_Task prompt:_
Print the records below exactly as they appear.

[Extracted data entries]
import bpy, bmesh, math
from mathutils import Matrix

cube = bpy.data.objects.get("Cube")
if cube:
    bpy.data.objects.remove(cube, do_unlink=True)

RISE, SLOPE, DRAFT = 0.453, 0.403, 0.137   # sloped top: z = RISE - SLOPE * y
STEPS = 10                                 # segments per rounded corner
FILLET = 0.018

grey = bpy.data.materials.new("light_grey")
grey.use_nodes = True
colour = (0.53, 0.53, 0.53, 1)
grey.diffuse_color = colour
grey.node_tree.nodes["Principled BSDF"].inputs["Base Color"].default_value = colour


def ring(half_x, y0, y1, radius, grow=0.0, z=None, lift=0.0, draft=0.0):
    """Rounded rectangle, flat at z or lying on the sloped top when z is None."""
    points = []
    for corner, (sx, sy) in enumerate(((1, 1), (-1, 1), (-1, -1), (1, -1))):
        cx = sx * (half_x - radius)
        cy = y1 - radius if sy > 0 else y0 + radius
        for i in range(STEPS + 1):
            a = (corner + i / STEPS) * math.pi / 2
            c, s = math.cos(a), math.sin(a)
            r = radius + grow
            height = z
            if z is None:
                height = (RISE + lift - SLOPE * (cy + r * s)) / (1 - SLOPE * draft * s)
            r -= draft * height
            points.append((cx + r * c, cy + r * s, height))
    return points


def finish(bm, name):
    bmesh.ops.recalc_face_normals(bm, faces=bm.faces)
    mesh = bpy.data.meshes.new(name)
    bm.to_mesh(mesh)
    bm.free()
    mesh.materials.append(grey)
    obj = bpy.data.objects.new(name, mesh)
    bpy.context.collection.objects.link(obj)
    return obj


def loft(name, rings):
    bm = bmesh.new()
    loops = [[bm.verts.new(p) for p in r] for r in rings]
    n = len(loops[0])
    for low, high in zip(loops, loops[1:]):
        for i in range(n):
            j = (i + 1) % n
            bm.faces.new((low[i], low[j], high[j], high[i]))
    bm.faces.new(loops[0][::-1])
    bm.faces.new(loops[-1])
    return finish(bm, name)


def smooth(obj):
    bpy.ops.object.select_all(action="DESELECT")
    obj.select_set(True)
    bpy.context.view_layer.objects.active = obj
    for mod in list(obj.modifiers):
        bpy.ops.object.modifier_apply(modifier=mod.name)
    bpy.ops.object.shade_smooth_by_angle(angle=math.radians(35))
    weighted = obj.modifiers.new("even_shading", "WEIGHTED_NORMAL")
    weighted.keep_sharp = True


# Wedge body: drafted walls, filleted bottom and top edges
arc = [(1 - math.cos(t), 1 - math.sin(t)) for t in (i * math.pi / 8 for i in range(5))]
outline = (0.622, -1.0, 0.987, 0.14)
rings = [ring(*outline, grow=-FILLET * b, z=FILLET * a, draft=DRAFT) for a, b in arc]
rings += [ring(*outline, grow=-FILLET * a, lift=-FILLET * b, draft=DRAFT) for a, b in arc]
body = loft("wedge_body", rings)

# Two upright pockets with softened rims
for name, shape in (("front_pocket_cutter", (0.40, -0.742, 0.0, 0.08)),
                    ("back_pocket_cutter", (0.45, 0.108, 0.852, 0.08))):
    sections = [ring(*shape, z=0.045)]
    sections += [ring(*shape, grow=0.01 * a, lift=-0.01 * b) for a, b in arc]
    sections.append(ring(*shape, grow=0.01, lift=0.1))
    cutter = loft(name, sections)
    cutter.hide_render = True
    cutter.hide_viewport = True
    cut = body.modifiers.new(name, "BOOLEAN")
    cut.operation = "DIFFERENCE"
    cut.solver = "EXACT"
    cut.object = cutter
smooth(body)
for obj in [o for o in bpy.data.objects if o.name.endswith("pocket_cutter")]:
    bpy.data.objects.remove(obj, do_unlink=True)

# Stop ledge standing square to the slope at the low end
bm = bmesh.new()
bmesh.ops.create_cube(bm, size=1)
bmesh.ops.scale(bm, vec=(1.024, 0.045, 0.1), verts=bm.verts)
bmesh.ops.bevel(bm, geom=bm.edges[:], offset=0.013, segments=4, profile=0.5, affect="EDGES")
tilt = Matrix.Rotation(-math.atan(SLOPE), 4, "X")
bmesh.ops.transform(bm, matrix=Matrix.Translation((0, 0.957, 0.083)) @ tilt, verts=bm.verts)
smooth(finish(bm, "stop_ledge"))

_Answer below:_
import bpy, bmesh, math
from mathutils import Matrix

cube = bpy.data.objects.get("Cube")
if cube:
    bpy.data.objects.remove(cube, do_unlink=True)

RISE, SLOPE, DRAFT = 0.453, 0.403, 0.137   # sloped top: z = RISE - SLOPE * y
STEPS = 10                                 # segments per rounded corner
FILLET = 0.018

grey = bpy.data.materials.new("light_grey")
grey.use_nodes = True
colour = (0.53, 0.53, 0.53, 1)
grey.diffuse_color = colour
grey.node_tree.nodes["Principled BSDF"].inputs["Base Color"].default_value = colour


def ring(half_x, y0, y1, radius, grow=0.0, z=None, lift=0.0, draft=0.0):
    """Rounded rectangle, flat at z or lying on the sloped top when z is None."""
    points = []
    for corner, (sx, sy) in enumerate(((1, 1), (-1, 1), (-1, -1), (1, -1))):
        cx = sx * (half_x - radius)
        cy = y1 - radius if sy > 0 else y0 + radius
        for i in range(STEPS + 1):
            a = (corner + i / STEPS) * math.pi / 2
            c, s = math.cos(a), math.sin(a)
            r = radius + grow
            height = z
            if z is None:
                height = (RISE + lift - SLOPE * (cy + r * s)) / (1 - SLOPE * draft * s)
            r -= draft * height
            points.append((cx + r * c, cy + r * s, height))
    return points


def finish(bm, name):
    bmesh.ops.recalc_face_normals(bm, faces=bm.faces)
    mesh = bpy.data.meshes.new(name)
    bm.to_mesh(mesh)
    bm.free()
    mesh.materials.append(grey)
    obj = bpy.data.objects.new(name, mesh)
    bpy.context.collection.objects.link(obj)
    return obj


def loft(name, rings):
    bm = bmesh.new()
    loops = [[bm.verts.new(p) for p in r] for r in rings]
    n = len(loops[0])
    for low, high in zip(loops, loops[1:]):
        for i in range(n):
            j = (i + 1) % n
            bm.faces.new((low[i], low[j], high[j], high[i]))
    bm.faces.new(loops[0][::-1])
    bm.faces.new(loops[-1])
    return finish(bm, name)


def smooth(obj):
    bpy.ops.object.select_all(action="DESELECT")
    obj.select_set(True)
    bpy.context.view_layer.objects.active = obj
    for mod in list(obj.modifiers):
        bpy.ops.object.modifier_apply(modifier=mod.name)
    bpy.ops.object.shade_smooth_by_angle(angle=math.radians(35))
    weighted = obj.modifiers.new("even_shading", "WEIGHTED_NORMAL")
    weighted.keep_sharp = True


# Wedge body: drafted walls, filleted bottom and top edges
arc = [(1 - math.cos(t), 1 - math.sin(t)) for t in (i * math.pi / 8 for i in range(5))]
outline = (0.622, -1.0, 0.987, 0.14)
rings = [ring(*outline, grow=-FILLET * b, z=FILLET * a, draft=DRAFT) for a, b in arc]
rings += [ring(*outline, grow=-FILLET * a, lift=-FILLET * b, draft=DRAFT) for a, b in arc]
body = loft("wedge_body", rings)

# Two upright pockets with softened rims
for name, shape in (("front_pocket_cutter", (0.40, -0.742, 0.0, 0.08)),
                    ("back_pocket_cutter", (0.45, 0.108, 0.852, 0.08))):
    sections = [ring(*shape, z=0.045)]
    sections += [ring(*shape, grow=0.01 * a, lift=-0.01 * b) for a, b in arc]
    sections.append(ring(*shape, grow=0.01, lift=0.1))
    cutter = loft(name, sections)
    cutter.hide_render = True
    cutter.hide_viewport = True
    cut = body.modifiers.new(name, "BOOLEAN")
    cut.operation = "DIFFERENCE"
    cut.solver = "EXACT"
    cut.object = cutter
smooth(body)
for obj in [o for o in bpy.data.objects if o.name.endswith("pocket_cutter")]:
    bpy.data.objects.remove(obj, do_unlink=True)

# Stop ledge standing square to the slope at the low end
bm = bmesh.new()
bmesh.ops.create_cube(bm, size=1)
bmesh.ops.scale(bm, vec=(1.024, 0.045, 0.1), verts=bm.verts)
bmesh.ops.bevel(bm, geom=bm.edges[:], offset=0.013, segments=4, profile=0.5, affect="EDGES")
tilt = Matrix.Rotation(-math.atan(SLOPE), 4, "X")
bmesh.ops.transform(bm, matrix=Matrix.Translation((0, 0.957, 0.083)) @ tilt, verts=bm.verts)
smooth(finish(bm, "stop_ledge"))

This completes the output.